Work instructions:
How many lines of these entries hold the string "MeshStandardMaterial"? Reply with the number alone.

The data:
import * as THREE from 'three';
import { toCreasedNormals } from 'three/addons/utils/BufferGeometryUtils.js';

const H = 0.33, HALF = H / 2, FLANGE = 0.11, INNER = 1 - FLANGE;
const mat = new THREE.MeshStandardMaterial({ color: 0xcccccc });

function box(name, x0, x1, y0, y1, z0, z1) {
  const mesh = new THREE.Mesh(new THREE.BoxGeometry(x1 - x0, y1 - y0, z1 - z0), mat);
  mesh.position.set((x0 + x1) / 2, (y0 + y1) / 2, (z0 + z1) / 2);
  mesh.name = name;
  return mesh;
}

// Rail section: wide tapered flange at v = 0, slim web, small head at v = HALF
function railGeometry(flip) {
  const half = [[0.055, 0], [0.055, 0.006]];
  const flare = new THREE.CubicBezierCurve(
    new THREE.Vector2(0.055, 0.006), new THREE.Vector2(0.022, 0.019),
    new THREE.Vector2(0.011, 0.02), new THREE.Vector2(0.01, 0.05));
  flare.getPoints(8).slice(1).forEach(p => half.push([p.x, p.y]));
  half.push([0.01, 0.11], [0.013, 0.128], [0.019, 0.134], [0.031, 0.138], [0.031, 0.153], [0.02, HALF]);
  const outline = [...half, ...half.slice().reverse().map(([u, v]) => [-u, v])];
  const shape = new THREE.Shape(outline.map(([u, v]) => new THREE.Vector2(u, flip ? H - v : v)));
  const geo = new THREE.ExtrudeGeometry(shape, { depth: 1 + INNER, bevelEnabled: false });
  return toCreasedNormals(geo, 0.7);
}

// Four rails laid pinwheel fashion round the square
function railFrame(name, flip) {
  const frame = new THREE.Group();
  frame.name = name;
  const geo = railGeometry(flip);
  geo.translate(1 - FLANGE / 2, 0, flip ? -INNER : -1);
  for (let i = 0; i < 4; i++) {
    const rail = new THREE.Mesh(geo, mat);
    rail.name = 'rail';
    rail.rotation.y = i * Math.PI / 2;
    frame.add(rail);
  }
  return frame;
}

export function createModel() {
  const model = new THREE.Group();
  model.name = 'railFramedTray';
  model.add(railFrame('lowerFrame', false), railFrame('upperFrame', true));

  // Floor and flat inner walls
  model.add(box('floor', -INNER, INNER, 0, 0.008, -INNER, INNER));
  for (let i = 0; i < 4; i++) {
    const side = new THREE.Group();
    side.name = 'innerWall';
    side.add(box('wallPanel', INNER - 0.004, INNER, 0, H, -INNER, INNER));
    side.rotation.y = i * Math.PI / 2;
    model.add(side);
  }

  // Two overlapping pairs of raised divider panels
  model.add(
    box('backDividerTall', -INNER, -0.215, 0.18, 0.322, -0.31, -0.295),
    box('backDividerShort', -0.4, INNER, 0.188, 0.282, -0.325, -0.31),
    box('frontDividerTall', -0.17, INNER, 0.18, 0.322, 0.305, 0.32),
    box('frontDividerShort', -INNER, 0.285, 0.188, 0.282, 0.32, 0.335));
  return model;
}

==

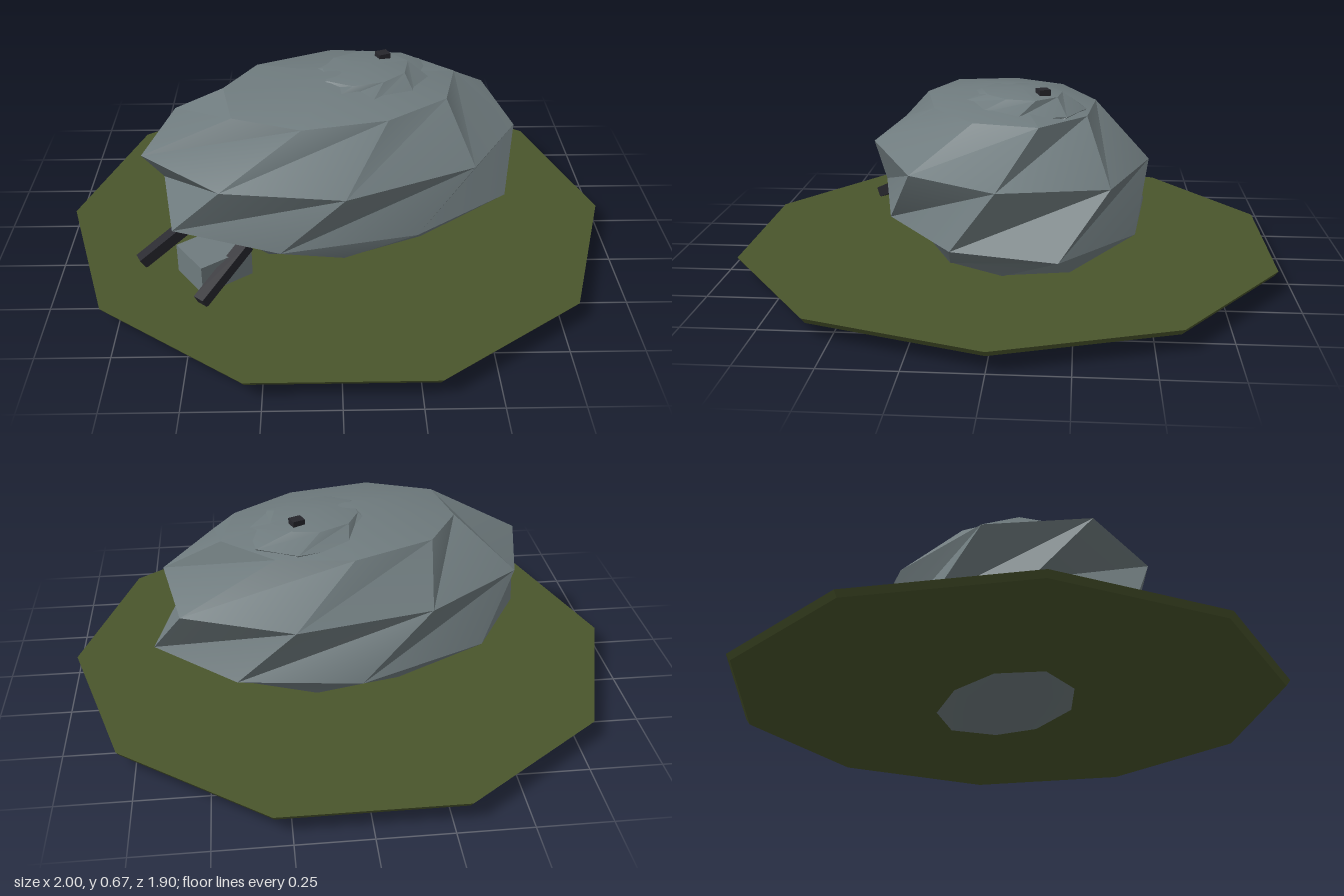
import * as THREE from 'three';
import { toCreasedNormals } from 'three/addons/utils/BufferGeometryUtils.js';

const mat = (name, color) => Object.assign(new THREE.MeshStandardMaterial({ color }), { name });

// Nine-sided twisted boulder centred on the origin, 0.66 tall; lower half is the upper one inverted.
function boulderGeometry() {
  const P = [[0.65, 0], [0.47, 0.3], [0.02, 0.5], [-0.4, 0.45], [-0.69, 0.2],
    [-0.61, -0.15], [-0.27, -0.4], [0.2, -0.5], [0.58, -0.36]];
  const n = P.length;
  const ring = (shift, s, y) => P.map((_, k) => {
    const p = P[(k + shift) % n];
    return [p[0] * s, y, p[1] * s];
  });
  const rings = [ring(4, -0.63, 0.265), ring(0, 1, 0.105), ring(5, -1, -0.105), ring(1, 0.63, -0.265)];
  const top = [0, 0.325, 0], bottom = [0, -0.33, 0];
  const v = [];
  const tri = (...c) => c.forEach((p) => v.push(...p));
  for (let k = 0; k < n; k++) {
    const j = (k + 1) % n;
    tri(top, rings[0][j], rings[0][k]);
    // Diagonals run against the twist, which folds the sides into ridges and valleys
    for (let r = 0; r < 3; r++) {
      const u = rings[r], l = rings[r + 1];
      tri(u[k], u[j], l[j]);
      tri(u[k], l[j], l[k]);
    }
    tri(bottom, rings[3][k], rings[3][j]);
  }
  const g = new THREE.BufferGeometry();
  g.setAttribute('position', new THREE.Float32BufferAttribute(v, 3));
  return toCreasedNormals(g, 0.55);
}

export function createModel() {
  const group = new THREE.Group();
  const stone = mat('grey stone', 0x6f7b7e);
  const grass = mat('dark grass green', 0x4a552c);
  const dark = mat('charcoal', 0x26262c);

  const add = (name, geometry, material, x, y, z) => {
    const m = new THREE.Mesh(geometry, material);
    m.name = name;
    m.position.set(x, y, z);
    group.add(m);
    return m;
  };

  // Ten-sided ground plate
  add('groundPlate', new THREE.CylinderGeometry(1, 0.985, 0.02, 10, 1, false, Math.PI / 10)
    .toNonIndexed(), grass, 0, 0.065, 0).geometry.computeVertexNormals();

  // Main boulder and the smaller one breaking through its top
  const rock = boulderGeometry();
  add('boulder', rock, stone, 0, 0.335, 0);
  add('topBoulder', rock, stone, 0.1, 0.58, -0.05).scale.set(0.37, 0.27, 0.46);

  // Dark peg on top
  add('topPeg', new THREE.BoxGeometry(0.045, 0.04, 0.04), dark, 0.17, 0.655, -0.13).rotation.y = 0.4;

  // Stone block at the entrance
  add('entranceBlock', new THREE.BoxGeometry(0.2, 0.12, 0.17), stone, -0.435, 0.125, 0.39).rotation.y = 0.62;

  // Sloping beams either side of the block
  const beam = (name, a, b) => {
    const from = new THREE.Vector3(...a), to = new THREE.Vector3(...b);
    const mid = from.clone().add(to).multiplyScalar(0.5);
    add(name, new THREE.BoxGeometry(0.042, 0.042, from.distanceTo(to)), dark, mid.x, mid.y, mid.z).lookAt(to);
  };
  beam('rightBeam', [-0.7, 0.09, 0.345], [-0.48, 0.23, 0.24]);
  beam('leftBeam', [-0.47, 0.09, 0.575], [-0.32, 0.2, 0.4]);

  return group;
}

Written answer:
2